In previous postings, I discussed the Occupy movement's "Tent Cities" as a form of political protest with expressive content and therefore protected expression under s.2 of the Charter. Once Charter protected, the analysis then shifts to the s.1 limitation analysis to determine whether or not a restriction of that expression is justified in a free and democratic society.
Political protest, as expression, is readily accepted as worthy of protection. The difficulty, however, is when we look to more obscure kinds of expressive protest, such as a personal complaint. This was the case in a recent decision by the Ontario Court of Appeal in R. v. Jeffers.
Mr. Jeffers was convicted of mischief and counselling murder as a result of distributing and plastering posters across Toronto, which referred to his dire financial situation caused by the bank's re-possession of his home. In one poster, the basis for his convictions, Jeffers reproduced a photograph of a city councillor with the councillor's name and the word "murder" as seen below:
Councillor Thompson Jeffers
Help Black 647-xxx-4476
Mr. Jeffers, who was not originally from Canada, had a grade 5 education. According to Mr. Jeffers, the posters were a cry for help and were not intended to harm the city councillor, who had helped Mr. Jeffers in the past. The councillor did not testify at trial.
In quashing the convictions and substituting acquittals, the Court of Appeal, applying the legal principles required to prove the offences, referred to postering as "an effective and inexpensive means of communicative expression" and therefore "criminalizing this kind of conduct is not in society's best interest." The posters, albeit crude and childish, were a public airing of an individual's frustration with a plea for help from the City and were, in light of all of the circumstances, not criminal.
The Jeffers case made reference to another earlier Ontario Court of Appeal case, R. v. Batista, wherein the accused wrote poems and posted the verses throughout a Mississauga neighbourhood. The poems were about the accused's city councillor, and as with Jeffers's posters, not the most erudite literature, but were found not criminal in nature. A sample of the impugned section of the poem is reproduced below:
Now this bad driver that
WE only know as Pat Saito
who run away from thataccident
site is going to think twice
before backing up and looking at
pot holes instead of doing
We are going to dig a pot hole
about six feet long and 3 feet wide
and five feet deep to hide
her body and God will take care
of Her Soul, but We can not
forgive her for doing nothing
She can keep running
at a good pace but
We will make sure
that She is in HEAVEN
and out of the Race.
In this case, the Court considered the elements of the offence of threaten death in the context of freedom of expression under s. 2 (b) of the Charter and the vital role political satire, albeit "amateurish, foolish, and offensive," plays in a democracy. Indeed, the Court found:

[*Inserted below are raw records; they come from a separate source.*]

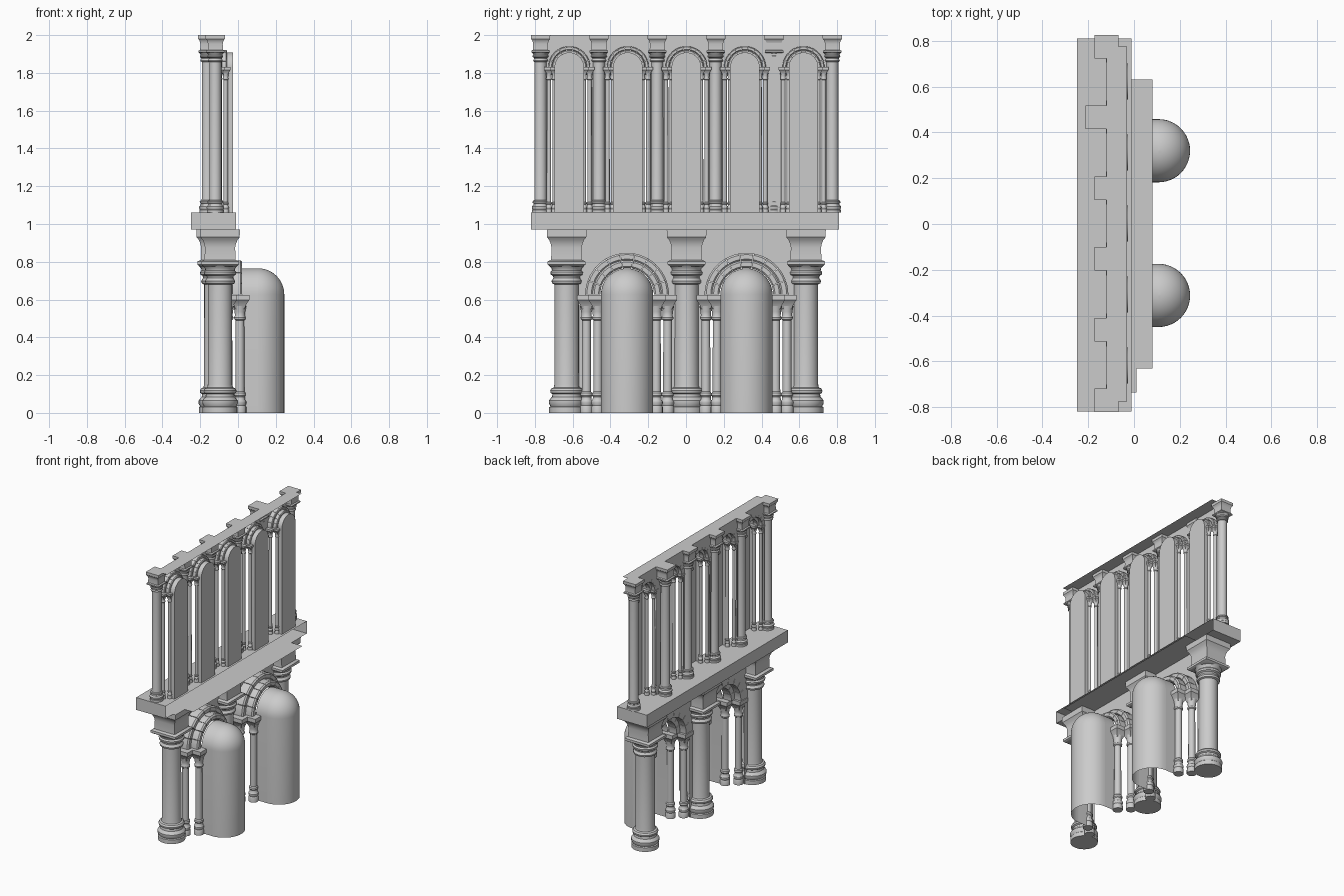
import bpy
from math import pi, sin, cos

if "Cube" in bpy.data.objects:
    bpy.data.objects.remove(bpy.data.objects["Cube"])


def add_mesh(name, verts, faces):
    me = bpy.data.meshes.new(name)
    me.from_pydata(verts, [], faces)
    me.update()
    ob = bpy.data.objects.new(name, me)
    bpy.context.collection.objects.link(ob)
    return ob


def loft(rings, caps=True):
    """Join closed rings of equal length into faces."""
    n = len(rings[0])
    v = [p for r in rings for p in r]
    f = [(i * n + j, i * n + (j + 1) % n, (i + 1) * n + (j + 1) % n, (i + 1) * n + j)
         for i in range(len(rings) - 1) for j in range(n)]
    if caps:
        f += [tuple(reversed(range(n))), tuple(range(len(v) - n, len(v)))]
    return v, f


def sheet(name, rows):
    """Open grid surface."""
    n = len(rows[0])
    add_mesh(name, [p for r in rows for p in r],
             [(i * n + j, i * n + j + 1, (i + 1) * n + j + 1, (i + 1) * n + j)
              for i in range(len(rows) - 1) for j in range(n - 1)])


def lathe(name, x, y, profile, n=24):
    add_mesh(name, *loft([[(x + r * cos(2 * pi * k / n), y + r * sin(2 * pi * k / n), z)
                           for k in range(n)] for r, z in profile]))


def square_loft(name, x, y, profile):
    add_mesh(name, *loft([[(x - h, y - h, z), (x + h, y - h, z), (x + h, y + h, z), (x - h, y + h, z)]
                          for h, z in profile]))


BASE = [(.092, 0), (.092, .03), (.086, .035), (.094, .05), (.094, .065), (.084, .078), (.077, .085),
        (.075, .1), (.085, .106), (.087, .118), (.08, .13), (.068, .135), (.065, .15)]
NECK = [(.064, -.29), (.076, -.285), (.08, -.272), (.074, -.262), (.07, -.255), (.072, -.245),
        (.084, -.238), (.086, -.225), (.078, -.215), (.08, -.205), (.094, -.19)]
BLOCK = [(.085, -.195), (.1, -.185), (.1, -.168), (.082, -.16), (.08, -.095), (.084, -.075),
         (.092, -.055), (.104, -.04), (.105, 0)]


def column(name, x, y, z0, z1, s):
    lathe(name + "_shaft", x, y, [(r * s, z0 + z * s) for r, z in BASE] + [(r * s, z1 + z * s) for r, z in NECK])
    square_loft(name + "_capital", x, y, [(h * s, z1 + z * s) for h, z in BLOCK])


SMALL_BASE = [(.034, 0), (.034, .03), (.03, .04), (.034, .05), (.034, .06), (.027, .07),
              (.026, .085), (.031, .092), (.03, .105), (.024, .112)]
SMALL_NECK = [(.023, -.135), (.029, -.13), (.031, -.12), (.026, -.11), (.028, -.09), (.034, -.06)]
SMALL_CAP = [(.024, -.075), (.032, -.055), (.044, -.035), (.05, -.028), (.05, 0)]


def colonnette(name, x, y, z0, z1, s):
    lathe(name + "_shaft", x, y, [(r * s, z0 + z * s) for r, z in SMALL_BASE] +
          [(r * s, z1 + z * s) for r, z in SMALL_NECK], 16)
    square_loft(name + "_capital", x, y, [(h * s, z1 + z * s) for h, z in SMALL_CAP])


def arch_ring(name, x0, x1, yc, zc, r0, r1, blocks=9):
    """Ring of separate wedge stones with a chamfered edge."""
    c = (r1 - r0) * .22
    prof = [(x0, r0), (x1 - c, r0), (x1, r0 + c), (x1, r1 - c), (x1 - c, r1), (x0, r1)]
    v, f = [], []
    for b in range(blocks):
        rings = []
        for k in range(4):
            a = pi * (b + .02 + .96 * k / 3) / blocks
            rings.append([(x, yc + r * cos(a), zc + r * sin(a)) for x, r in prof])
        bv, bf = loft(rings)
        f += [tuple(i + len(v) for i in q) for q in bf]
        v += bv
    add_mesh(name, v, f)


def wall_bay(name, x, yc, half, r, z0, zc, z1):
    """Flat wall sheet with a round-headed opening."""
    arc = [(yc - r * cos(pi * k / 24), zc + r * sin(pi * k / 24)) for k in range(25)]
    sheet(name + "_spandrel", [[(x, y, z) for y, z in arc], [(x, y, z1) for y, z in arc]])
    for side in (-1, 1):
        ys = (yc + side * r, yc + side * half)
        sheet(name + "_jamb", [[(x, y, z0) for y in ys], [(x, y, z1) for y in ys]])


def arch_line(x, yc, r, z0, zc, n=24):
    return ([(x, yc - r, z0)] + [(x, yc - r * cos(pi * k / n), zc + r * sin(pi * k / n)) for k in range(n + 1)]
            + [(x, yc + r, z0)])


def bay(name, x, yc, half, s, z0, zc, z1):
    wall_bay(name + "_wall", x, yc, half, .22 * s, z0, zc, z1)
    for side in (-1, 1):
        colonnette(name + "_outer_colonnette", x + .045 * s, yc + side * .215 * s, z0, zc, s)
        colonnette(name + "_inner_colonnette", x + .11 * s, yc + side * .155 * s, z0, zc, s)
    arch_ring(name + "_outer_arch", x, x + .07 * s, yc, zc, .18 * s, .222 * s)
    arch_ring(name + "_inner_arch", x + .05 * s, x + .122 * s, yc, zc, .142 * s, .183 * s)


def ceiling(name, x0, x1, h, z):
    sheet(name, [[(x0, -h, z), (x1, -h, z)], [(x0, h, z), (x1, h, z)]])


# Lower storey: two wide bays with half-domed apses
for i, yc in enumerate((-.312, .32)):
    bay("lower_bay", -.1, yc, .3175, 1, 0, .625, .97)
    R, xc, zc = .138, .107, .627
    sheet("apse_tunnel", [arch_line(.02, yc, R, 0, zc), arch_line(xc, yc, R, 0, zc)])
    prof = [(R, 0)] + [(R * cos(pi / 2 * k / 12), zc + R * sin(pi / 2 * k / 12)) for k in range(13)]
    sheet("apse_shell", [[(xc + r * cos(a), yc + r * sin(a), z) for r, z in prof]
                         for a in [-pi / 2 + pi * k / 24 for k in range(25)]])
for x, y in ((-.095, -.632), (-.115, .003), (-.115, .635)):
    column("lower_column", x, y, 0, .97, 1)
ceiling("lower_ceiling", -.1, .08, .632, .97)

# Ledge: box left open at the back
a, b, c, d, e, g = -.25, -.01, -.82, .81, .97, 1.06
add_mesh("ledge", [(a, c, e), (b, c, e), (b, d, e), (a, d, e), (a, c, g), (b, c, g), (b, d, g), (a, d, g)],
         [(3, 2, 1, 0), (4, 5, 6, 7), (0, 4, 7, 3), (0, 1, 5, 4), (3, 7, 6, 2)])

# Upper storey: five narrow bays with shallow niches
for i in range(5):
    yc = -.618 + .31 * i
    bay("upper_bay", -.12, yc, .155, .5, 1.06, 1.83, 2)
    rim0, rim1 = arch_line(-.062, yc, .078, 1.06, 1.83), arch_line(-.026, yc, .078, 1.06, 1.83)
    sheet("niche_side", [rim0, rim1])
    add_mesh("niche_back", rim1, [tuple(range(len(rim1)))])
for i in range(6):
    # One column stands slightly forward of the wall
    column("upper_column", -.16 if i == 4 else -.12, -.77 + .309 * i, 1.06, 2, .49)
ceiling("upper_ceiling", -.12, -.03, .775, 2)

# Smooth rounded parts, keep edges sharp
bpy.ops.object.select_all(action='SELECT')
bpy.context.view_layer.objects.active = bpy.context.selected_objects[0]
bpy.ops.object.shade_smooth_by_angle(angle=.6)
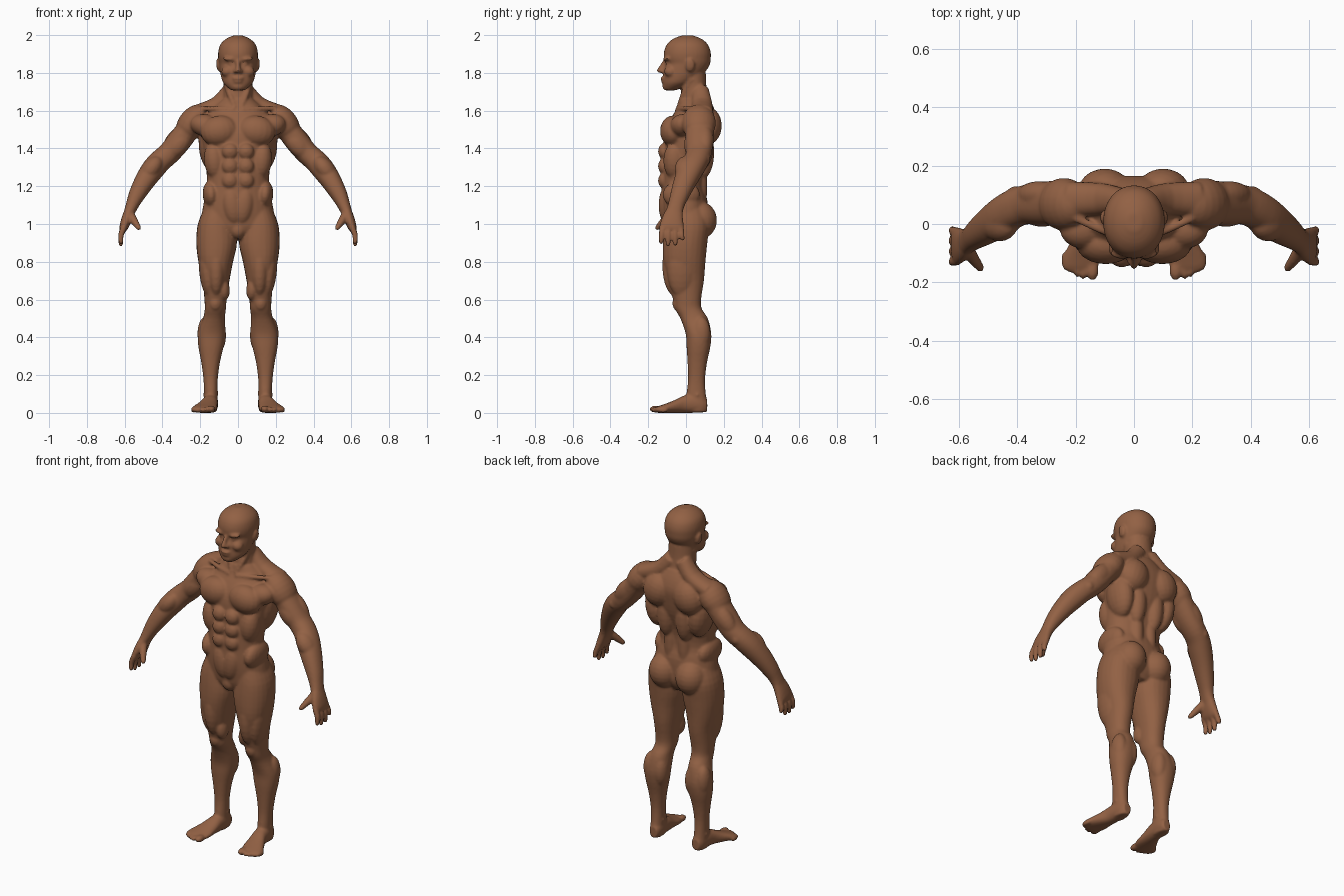
import bpy, bmesh, math
from mathutils import Vector, Matrix

bm = bmesh.new()
Y, Z = Vector((0, 1, 0)), Vector((0, 0, 1))


def skin_rings(rings):
    """Join equal rings of points into one closed shell."""
    vs = [[bm.verts.new(p) for p in ring] for ring in rings]
    n = len(vs[0])
    for r0, r1 in zip(vs, vs[1:]):
        for k in range(n):
            j = (k + 1) % n
            bm.faces.new((r0[k], r0[j], r1[j], r1[k]))
    bm.faces.new(vs[0][::-1])
    bm.faces.new(vs[-1])


def ball(c, r, tilt=0.0, both=True, seg=18, lats=11):
    """Ellipsoid muscle, tilted about y, mirrored across x when both is set."""
    for s in ((1, -1) if both else (1,)):
        m = (Matrix.Translation((c[0] * s, c[1], c[2]))
             @ Matrix.Rotation(math.radians(tilt) * s, 4, 'Y')
             @ Matrix.Diagonal((r[0], r[1], r[2], 1)))
        rings = []
        for i in range(lats + 1):
            f = math.radians(-86 + 172 * i / lats)
            rings.append([m @ Vector((math.cos(f) * math.cos(2 * math.pi * k / seg),
                                      math.cos(f) * math.sin(2 * math.pi * k / seg),
                                      math.sin(f))) for k in range(seg)])
        skin_rings(rings)


def spline(pts, steps=3):
    """Catmull-Rom interpolation over position and radii."""
    out = []
    for i in range(len(pts) - 1):
        p = [pts[max(i - 1, 0)], pts[i], pts[i + 1], pts[min(i + 2, len(pts) - 1)]]
        for k in range(steps):
            t = k / steps
            out.append([0.5 * (2 * b + (c - a) * t + (2 * a - 5 * b + 4 * c - d) * t * t
                               + (3 * b - a - 3 * c + d) * t ** 3) for a, b, c, d in zip(*p)])
    return out + [list(pts[-1])]


def loft(pts, axis=None, ref=Y, n=2.2, both=True, seg=24):
    """Skin rings (x, y, z, half width, half depth) into a closed form."""
    path = spline(pts)
    for s in ((1, -1) if both else (1,)):
        rings = []
        for i, (x, y, z, a, b) in enumerate(path):
            lo, hi = path[max(i - 1, 0)], path[min(i + 1, len(path) - 1)]
            t = axis or (Vector(hi[:3]) - Vector(lo[:3])).normalized()
            v = (ref - t * ref.dot(t)).normalized()
            u = v.cross(t)
            ring = []
            for k in range(seg):
                q = 2 * math.pi * k / seg
                cu, cv = math.cos(q), math.sin(q)
                co = (Vector((x, y, z))
                      + u * max(a, .003) * math.copysign(abs(cu) ** (2 / n), cu)
                      + v * max(b, .003) * math.copysign(abs(cv) ** (2 / n), cv))
                ring.append((co.x * s, co.y, co.z))
            rings.append(ring)
        skin_rings(rings)


def digit(pts):
    """Round finger: tapered tube with a ball tip."""
    loft([(x, y, z, r, r) for x, y, z, r in pts], seg=12, n=2)
    x, y, z, r = pts[-1]
    ball((x, y, z), (r, r, r), seg=12, lats=7)


# Trunk core
loft([(0, 0, .92, .08, .08), (0, 0, .97, .165, .11), (0, -.003, 1.03, .192, .118),
      (0, -.008, 1.12, .18, .122), (0, -.017, 1.2, .163, .112), (0, -.01, 1.3, .17, .115),
      (0, .01, 1.4, .185, .13), (0, .022, 1.48, .195, .135), (0, .04, 1.55, .19, .125),
      (0, .05, 1.61, .14, .1), (0, .045, 1.66, .085, .08)], Z, both=False, seg=36)
# Neck, trapezius, neck cords and collarbones
loft([(0, .055, 1.58, .09, .08), (0, .045, 1.66, .08, .074), (0, .042, 1.72, .077, .067),
      (0, .035, 1.8, .076, .07)], Z, n=2, both=False)
loft([(.035, .075, 1.71, .045, .045), (.11, .085, 1.63, .045, .055),
      (.22, .085, 1.585, .045, .06)])
loft([(.068, .03, 1.77, .015, .018), (.045, -.01, 1.69, .016, .018),
      (.015, -.04, 1.615, .012, .012)], n=2, seg=12)
loft([(.02, -.047, 1.605, .012, .013), (.1, -.025, 1.61, .013, .013),
      (.2, .02, 1.61, .013, .013)], n=2, seg=12)
# Chest
ball((.097, -.068, 1.492), (.102, .07, .082), 8)
ball((.17, -.02, 1.52), (.085, .065, .06), -15)
# Upper back, lats and spinal columns
ball((.1, .115, 1.52), (.09, .075, .1), -15)
ball((.145, .055, 1.40), (.062, .09, .13), 8)
ball((.06, .09, 1.38), (.055, .06, .14))
ball((.045, .065, 1.2), (.042, .048, .2))
# Abdominal rows, lower belly, flanks and ribs
for z in (1.385, 1.307, 1.23):
    ball((.042, -.115, z), (.043, .033, .043))
ball((.03, -.105, 1.1), (.052, .04, .1), 8)
ball((.142, -.025, 1.155), (.045, .1, .075), 5)
ball((.125, -.06, 1.335), (.055, .06, .1), 6)
# Pelvis and glutes
ball((0, -.075, .97), (.045, .045, .05), both=False)
ball((.088, .072, 1.02), (.088, .092, .1), seg=24)

# Skull and jaw
loft([(0, -.085, 1.708, .035, .03), (0, -.062, 1.727, .06, .058), (0, -.042, 1.75, .08, .08),
      (0, -.02, 1.785, .091, .1), (0, -.003, 1.82, .096, .116), (0, .01, 1.85, .1, .118),
      (0, .007, 1.875, .104, .124), (0, .007, 1.91, .105, .124), (0, .007, 1.95, .094, .109),
      (0, .007, 1.98, .064, .076), (0, .007, 1.998, .025, .03)], Z, n=2.1, both=False, seg=32)
# Brow, nose, eyes, cheeks, lips, chin and ears
ball((.04, -.1, 1.873), (.042, .021, .012), -6)
loft([(0, -.108, 1.87, .011, .012), (0, -.125, 1.84, .011, .014),
      (0, -.138, 1.815, .015, .017)], n=2, axis=Z, both=False, seg=12)
ball((0, -.135, 1.812), (.016, .021, .013), both=False)
ball((.015, -.122, 1.808), (.011, .016, .01))
ball((.037, -.094, 1.848), (.018, .015, .011))
ball((.055, -.082, 1.808), (.034, .034, .03), 20)
ball((0, -.118, 1.771), (.03, .018, .009), both=False)
ball((0, -.115, 1.753), (.026, .018, .009), both=False)
ball((0, -.1, 1.727), (.034, .026, .018), both=False)
ball((.104, .022, 1.84), (.011, .025, .035), 8)

# Arms: shoulder to wrist
loft([(.235, .075, 1.54, .06, .078), (.31, .07, 1.44, .063, .074), (.365, .067, 1.375, .06, .068),
      (.41, .053, 1.335, .06, .066), (.45, .027, 1.29, .061, .066),
      (.495, -.005, 1.225, .054, .06), (.535, -.033, 1.155, .044, .05),
      (.56, -.052, 1.1, .034, .043), (.58, -.065, 1.05, .028, .046)])
# Deltoid, biceps, triceps, elbow and forearm mass
ball((.24, .068, 1.535), (.075, .09, .11), -37, seg=24)
ball((.315, .035, 1.42), (.052, .045, .09), -40)
ball((.325, .1, 1.445), (.053, .047, .1), -40)
ball((.405, .1, 1.345), (.03, .03, .035), -38)
ball((.46, .0, 1.29), (.05, .06, .08), -38)
# Hands
loft([(.57, -.057, 1.08, .027, .042), (.588, -.07, 1.03, .028, .056),
      (.604, -.076, .985, .024, .064), (.612, -.078, .965, .016, .056)])
for y0, y1, z1 in ((-.125, -.132, .905), (-.092, -.095, .893), (-.059, -.056, .896),
                   (-.028, -.018, .922)):
    digit([(.603, y0, .985, .017), (.62, (y0 + y1) / 2, .94, .0155), (.62, y1, z1, .0125)])
digit([(.575, -.08, 1.055, .025), (.547, -.122, 1.012, .02), (.526, -.15, .98, .0145)])

# Legs: hip to ankle
loft([(.105, 0, 1.08, .075, .1), (.115, .003, 1, .098, .118), (.113, -.005, .9, .108, .118),
      (.118, -.009, .8, .092, .112), (.116, -.002, .7, .071, .097), (.119, .006, .6, .059, .074),
      (.12, .013, .55, .056, .071), (.127, .043, .5, .058, .073), (.139, .066, .42, .073, .068),
      (.143, .066, .35, .067, .063), (.145, .06, .27, .05, .052), (.145, .056, .18, .038, .045),
      (.144, .054, .1, .036, .051), (.144, .058, .04, .037, .056),
      (.144, .058, .004, .03, .05)], Z)
# Thigh muscles, kneecap, calves and ankle bones
ball((.078, -.04, .66), (.034, .045, .065), 8)
ball((.165, -.025, .76), (.042, .075, .15), 5)
ball((.115, -.06, .78), (.05, .066, .16))
ball((.12, -.042, .58), (.034, .03, .042))
ball((.105, .083, .41), (.042, .05, .09))
ball((.173, .08, .42), (.042, .05, .09))
ball((.144, .06, .1), (.043, .02, .022), 10)

# Feet and toes
loft([(.14, .112, .04, .024, .034), (.142, .085, .046, .036, .044), (.145, .04, .05, .04, .05),
      (.15, -.01, .046, .043, .046), (.163, -.06, .034, .054, .034), (.177, -.11, .024, .066, .024),
      (.185, -.145, .018, .062, .018), (.185, -.16, .015, .05, .013)], -Y, Z)
ball((.142, -.158, .02), (.022, .036, .019))
for i in range(4):
    ball((.173 + .021 * i, -.161 + .004 * i + .003 * i * i, .016), (.013, .029, .015))

# Fuse the forms into one skin
bmesh.ops.recalc_face_normals(bm, faces=bm.faces)
mesh = bpy.data.meshes.new("body")
bm.to_mesh(mesh)
bm.free()
body = bpy.data.objects.new("body", mesh)
bpy.context.collection.objects.link(body)
skin = bpy.data.materials.new("brown skin")
skin.diffuse_color = (0.29, 0.12, 0.058, 1)
mesh.materials.append(skin)
bpy.context.view_layer.objects.active = body
body.select_set(True)
remesh = body.modifiers.new("fuse", 'REMESH')
remesh.mode = 'VOXEL'
remesh.voxel_size = 0.007
bpy.ops.object.modifier_apply(modifier="fuse")
relax = body.modifiers.new("soften", 'SMOOTH')
relax.factor = 0.5
relax.iterations = 5
bpy.ops.object.modifier_apply(modifier="soften")
body.data.shade_smooth()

The poem’s purpose of denigrating the elected councillor’s level of job commitment or competence provides important context for a consideration of whether the impugned stanzas of the poem constitute a threat. All citizens are entitled to freedom of expression in the political forum, including those whose language skills are limited. While it was unnecessary for the trial judge to engage in the in-depth s. 2(b) analysis urged upon him by trial counsel, it was necessary to consider the poem as political commentary before determining whether it constituted a threat at law.
Of course, freedom of expression is no stranger to signage as a form of complaint and grievance. In the 2002 Supreme Court of Canada Guignard case, a billboard erected on Guignard's building showing dissatisfaction with an insurance company, was protected expression under the Charter and the municipal by-law restricting that right was found to be unconstitutional.
The sign, as a form of commercial expression, was also a form of "counter-advertising" wherein a consumer exercised his or her right to show dissatisfaction with a product with the additional benefit of forewarning other consumers. This expression of complaint or dissatisfaction, not unlike the complaints found in Jeffers and Batista, "is a form of expression of opinion that has an important effect on the social and economic life of a society."
The Jeffers and Batista cases are yet another example of the Courts using Charter values to interpret their findings. Thus, the Charter colours decisions with broad strokes without the rigidity of a direct Charter analysis. This subtle use of the Charter is the future of constitutional law as Charter values incrementally change our laws to make them more robust and relevant to society.